A scheme in Wales that cares for those in mental distress during police incidents helped more than 80 vulnerable people with face-to-face support in its first 6 months.
In addition, more than 180 people with similar issues were given advice and guidance by phone and other methods during that time by the Dyfed-Powys Street Triage scheme.
The service, which was launched in January, sees Dyfed-Powys Police officers and Hywel Dda University Health Board personnel work side-by-side, ensuring those experiencing mental distress get the right attention.
The scheme has also helped to reduce the number of times that police cells are used as a place of safety for those showing signs of mental ill health and in need of immediate care and attention from 83 in the 6 months to June 2013 to 31 for the same period this year.
Detentions to appropriate health locations for the same reason are up from 50 to 63 over the same period. This is likely to result in significant savings for public services, according to Dyfed-Powys Police.
On December 10, the Welsh Government plans to unveil a national concordat on how organisations will best work together to ensure people get the help they need during a mental health crisis. A similar concordat exists in England.
Dyfed-Powys Police and Crime Commissioner Christopher Salmon, who backed the scheme by funding the purchase of an unmarked consultation van, said: “I raised this issue with Welsh Government two years ago and I’m glad that our police force and Hywel Dda have led the way.
“I’m delighted that a year after we launched our triage scheme the forthcoming Mental Health Crisis Care Concordat will recognise the importance of treating mental illness as a health issue, not a police one.
“The work of all those involved in delivering our local service is to be applauded; a huge amount of effort and expertise has resulted in a great new project.
“In the past, many people have been locked in police cells when what they’ve really needed is health treatment. Across the Hywel Dda area they now get that treatment.
“The concordat has been a long time coming but will put clear responsibility on health services to treat mental health cases. The police will be there to help, not the other way round. It’s a great example of work between the police and the health board.”
How it works
The triage scheme is led from Carmarthen’s Dyfed-Powys Police HQ by PC Celt Thomas and mental health clinician Ed McHugh. It is not a 24/7 operation, instead operating at predicted times of high demand such as 4pm-midnight Thursday-Sunday.
When police officers arrive at an incident the pair are alerted if there is thought to be a mental distress element. McHugh consults the individual’s health record then, with Thomas, advises officers on a course of action. This ranges from phone advice to the triage team attending the incident in their van. In all cases the aim is to get the appropriate health treatment, advice or guidance for the individual in the right health environment.
“The police always get things done; this initiative helps us get things done in the very best interests of vulnerable individuals. It has filled in a massive gap in knowledge,” said Thomas
McHugh added: “The triage success shows the success of clear communication between two sets of professionals who want to address a problem early.”
The pair also share knowledge and experience of mental health issues among police officers.

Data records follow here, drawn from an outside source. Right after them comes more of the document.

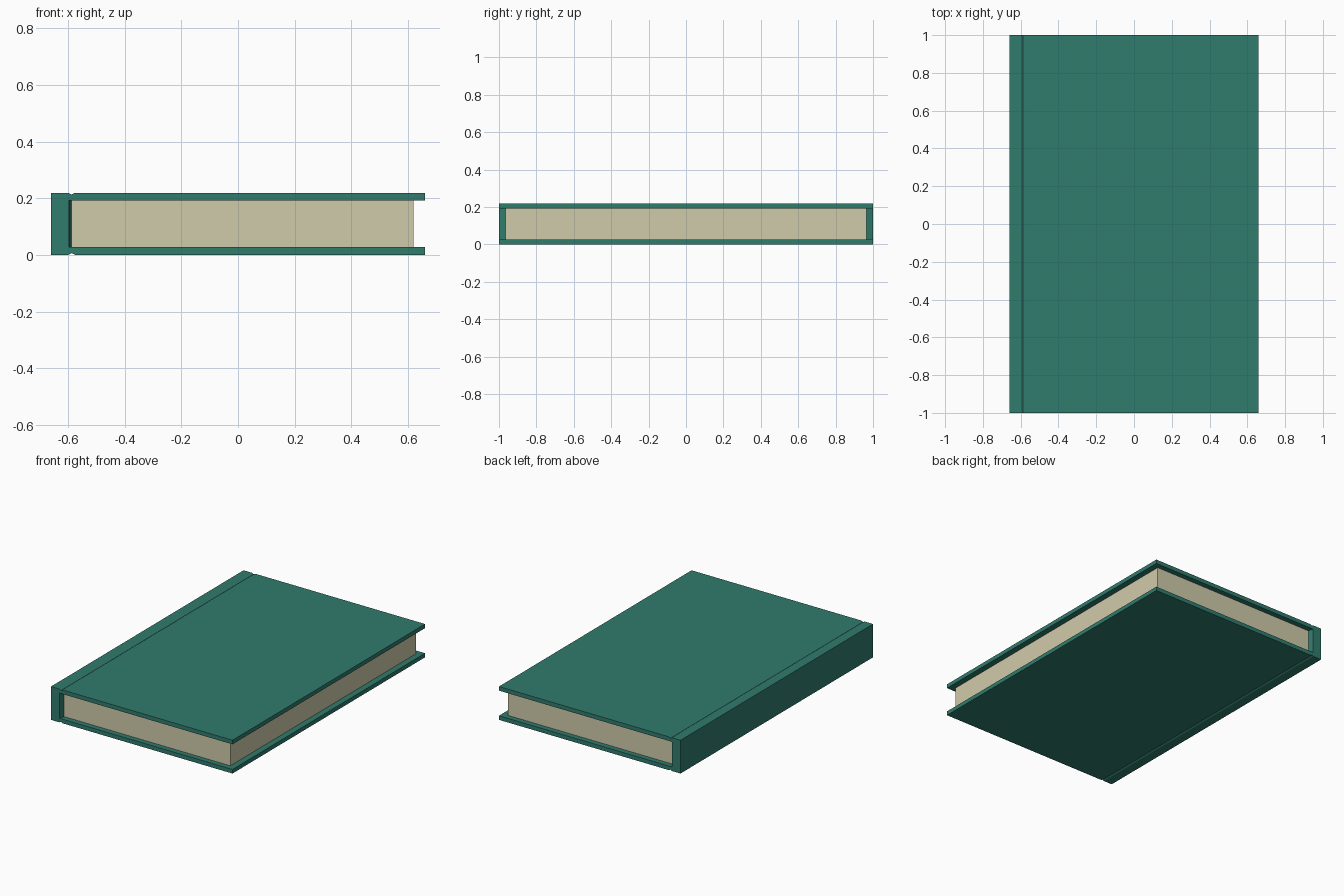
import bpy
import bmesh

if "Cube" in bpy.data.objects:
    bpy.data.objects.remove(bpy.data.objects["Cube"], do_unlink=True)


def material(name, color):
    mat = bpy.data.materials.new(name)
    mat.use_nodes = True
    mat.diffuse_color = color
    mat.node_tree.nodes["Principled BSDF"].inputs["Base Color"].default_value = color
    return mat


def make_object(name, bm, mat):
    bmesh.ops.recalc_face_normals(bm, faces=bm.faces)
    mesh = bpy.data.meshes.new(name)
    bm.to_mesh(mesh)
    bm.free()
    mesh.materials.append(mat)
    obj = bpy.data.objects.new(name, mesh)
    bpy.context.collection.objects.link(obj)
    return obj


green = material("cover green", (0.03, 0.2, 0.155, 1))
cream = material("page cream", (0.63, 0.595, 0.4, 1))

half_width, half_length, height = 0.66, 1.0, 0.219
board = 0.027
page_start, page_end, page_half_length = -0.588, 0.62, 0.965
hinge, groove, depth = -0.587, 0.012, 0.006


def cover_profile(inner):
    """C-shaped section with a V groove along each hinge."""
    lower = [(inner, board), (half_width, board), (half_width, 0),
             (hinge + groove, 0), (hinge, depth), (hinge - groove, 0),
             (-half_width, 0)]
    upper = [(x, height - z) for x, z in reversed(lower)]
    return lower + upper


# Cover: the section lofted along the spine, its inner face flared at both ends
bm = bmesh.new()
stations = [(-half_length, -0.597), (-page_half_length, page_start),
            (page_half_length, page_start), (half_length, -0.597)]
rings = [[bm.verts.new((x, y, z)) for x, z in cover_profile(inner)]
         for y, inner in stations]
for a, b in zip(rings, rings[1:]):
    for i in range(len(a)):
        bm.faces.new((a[i - 1], a[i], b[i], b[i - 1]))

# Cover ends: lower board, upper board and spine filled as separate faces
for ring in (rings[0], rings[-1]):
    half = len(ring) // 2
    bm.faces.new(ring[:5])
    bm.faces.new(ring[-5:])
    bm.faces.new([ring[0]] + ring[4:half] + ring[half:-4] + [ring[-1]])
make_object("cover", bm, green)

# Page block between the boards
bm = bmesh.new()
bmesh.ops.create_cube(bm, size=1)
bmesh.ops.scale(bm, verts=bm.verts,
                vec=(page_end - page_start, 2 * page_half_length, height - 2 * board))
bmesh.ops.translate(bm, verts=bm.verts,
                    vec=((page_end + page_start) / 2, 0, height / 2))
make_object("pages", bm, cream)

Libby Ryan-Davies, the university health board’s director of mental health and learning disabilities services, said: “Our triage makes a more efficient use of public services; it sees key services work together to ensure people suffering mental distress receive the support they need in the right places. At Hywel Dda we’re pleased to be playing a key role in its development and progress.”
Detective Chief Superintendent Andy John, of Dyfed-Powys Police, added: “The excellent triage project improves our response to vulnerable people and provides specific assistance to those who need it.”